▼
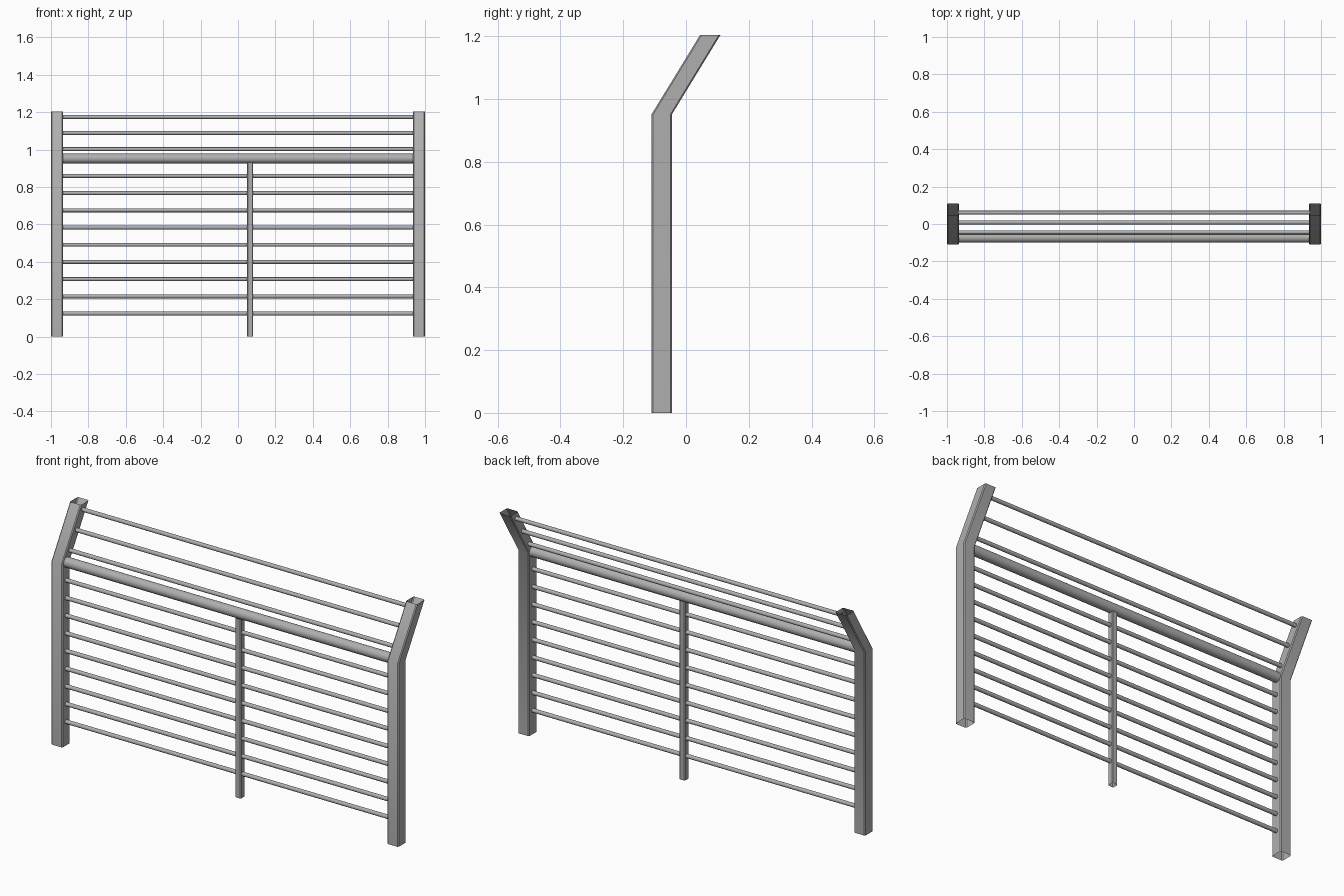
import bpy, bmesh
from math import cos, sin, pi
from mathutils import Vector

if "Cube" in bpy.data.objects:
    bpy.data.objects.remove(bpy.data.objects["Cube"])

# Dark grey metal shared by all parts
metal = bpy.data.materials.new("dark_metal")
metal.diffuse_color = (0.43, 0.43, 0.43, 1)
metal.use_nodes = True
metal.node_tree.nodes["Principled BSDF"].inputs["Base Color"].default_value = metal.diffuse_color


def loft(name, rings, angle=0.6):
    """Open-ended tube through a list of equally sized point rings."""
    bm = bmesh.new()
    loops = [[bm.verts.new(p) for p in ring] for ring in rings]
    for a, b in zip(loops, loops[1:]):
        n = len(a)
        for i in range(n):
            j = (i + 1) % n
            bm.faces.new((a[i], a[j], b[j], b[i]))
    bmesh.ops.recalc_face_normals(bm, faces=bm.faces)
    mesh = bpy.data.meshes.new(name)
    bm.to_mesh(mesh)
    bm.free()
    mesh.materials.append(metal)
    ob = bpy.data.objects.new(name, mesh)
    bpy.context.collection.objects.link(ob)
    bpy.ops.object.select_all(action='DESELECT')
    bpy.context.view_layer.objects.active = ob
    ob.select_set(True)
    bpy.ops.object.shade_smooth_by_angle(angle=angle)
    return ob


def square_ring(cx, cy, z, w, d, r):
    """Horizontal rectangle with chamfered corners."""
    pts = []
    for k, (sx, sy) in enumerate(((1, 1), (-1, 1), (-1, -1), (1, -1))):
        for s in (0, 1):
            a = (k + s) * pi / 2
            pts.append(Vector((cx + sx * (w / 2 - r) + r * cos(a),
                               cy + sy * (d / 2 - r) + r * sin(a), z)))
    return pts


def rod(name, y, z, r, sides, half=0.94):
    """Round bar spanning between the posts."""
    rings = [[Vector((x, y + r * cos(2 * pi * i / sides), z + r * sin(2 * pi * i / sides)))
              for i in range(sides)] for x in (-half, half)]
    return loft(name, rings)


Y = -0.077       # plane of the upright part
BEND = 0.952     # height where the posts lean back
TOP = 1.204
LEAN = 0.154     # backwards offset at the top

# Bent square-tube end posts
for side, sx in (("left", -1), ("right", 1)):
    loft(side + "_post", [square_ring(sx * 0.9675, y, z, 0.065, 0.065, 0.005)
                          for y, z in ((Y, 0), (Y, BEND), (Y + LEAN, TOP))])

# Slim square support under the rail
loft("middle_post", [square_ring(0.065, Y, z, 0.033, 0.033, 0.004) for z in (0, 0.932)])

# Thick round rail at the bend
rod("main_rail", Y + 0.004, BEND, 0.026, 32)

# Lower vertical-plane rods
for i in range(9):
    rod(f"lower_rod_{i + 1}", Y, 0.123 + i * 0.092, 0.0105, 16)

# Upper rods following the leaning part
for i, z in enumerate((1.002, 1.088, 1.174)):
    y = Y + LEAN * (z - BEND) / (TOP - BEND) + 0.002
    rod(f"upper_rod_{i + 1}", y, z, 0.0105, 16)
▲
> [TRY IT]:
Leaving out the pictures, print each line of the records above from the first up to and including the one that contains "bar spanning between", exactly as written.

> [RESPONSE]:
import bpy, bmesh
from math import cos, sin, pi
from mathutils import Vector

if "Cube" in bpy.data.objects:
    bpy.data.objects.remove(bpy.data.objects["Cube"])

# Dark grey metal shared by all parts
metal = bpy.data.materials.new("dark_metal")
metal.diffuse_color = (0.43, 0.43, 0.43, 1)
metal.use_nodes = True
metal.node_tree.nodes["Principled BSDF"].inputs["Base Color"].default_value = metal.diffuse_color


def loft(name, rings, angle=0.6):
    """Open-ended tube through a list of equally sized point rings."""
    bm = bmesh.new()
    loops = [[bm.verts.new(p) for p in ring] for ring in rings]
    for a, b in zip(loops, loops[1:]):
        n = len(a)
        for i in range(n):
            j = (i + 1) % n
            bm.faces.new((a[i], a[j], b[j], b[i]))
    bmesh.ops.recalc_face_normals(bm, faces=bm.faces)
    mesh = bpy.data.meshes.new(name)
    bm.to_mesh(mesh)
    bm.free()
    mesh.materials.append(metal)
    ob = bpy.data.objects.new(name, mesh)
    bpy.context.collection.objects.link(ob)
    bpy.ops.object.select_all(action='DESELECT')
    bpy.context.view_layer.objects.active = ob
    ob.select_set(True)
    bpy.ops.object.shade_smooth_by_angle(angle=angle)
    return ob


def square_ring(cx, cy, z, w, d, r):
    """Horizontal rectangle with chamfered corners."""
    pts = []
    for k, (sx, sy) in enumerate(((1, 1), (-1, 1), (-1, -1), (1, -1))):
        for s in (0, 1):
            a = (k + s) * pi / 2
            pts.append(Vector((cx + sx * (w / 2 - r) + r * cos(a),
                               cy + sy * (d / 2 - r) + r * sin(a), z)))
    return pts


def rod(name, y, z, r, sides, half=0.94):
    """Round bar spanning between the posts."""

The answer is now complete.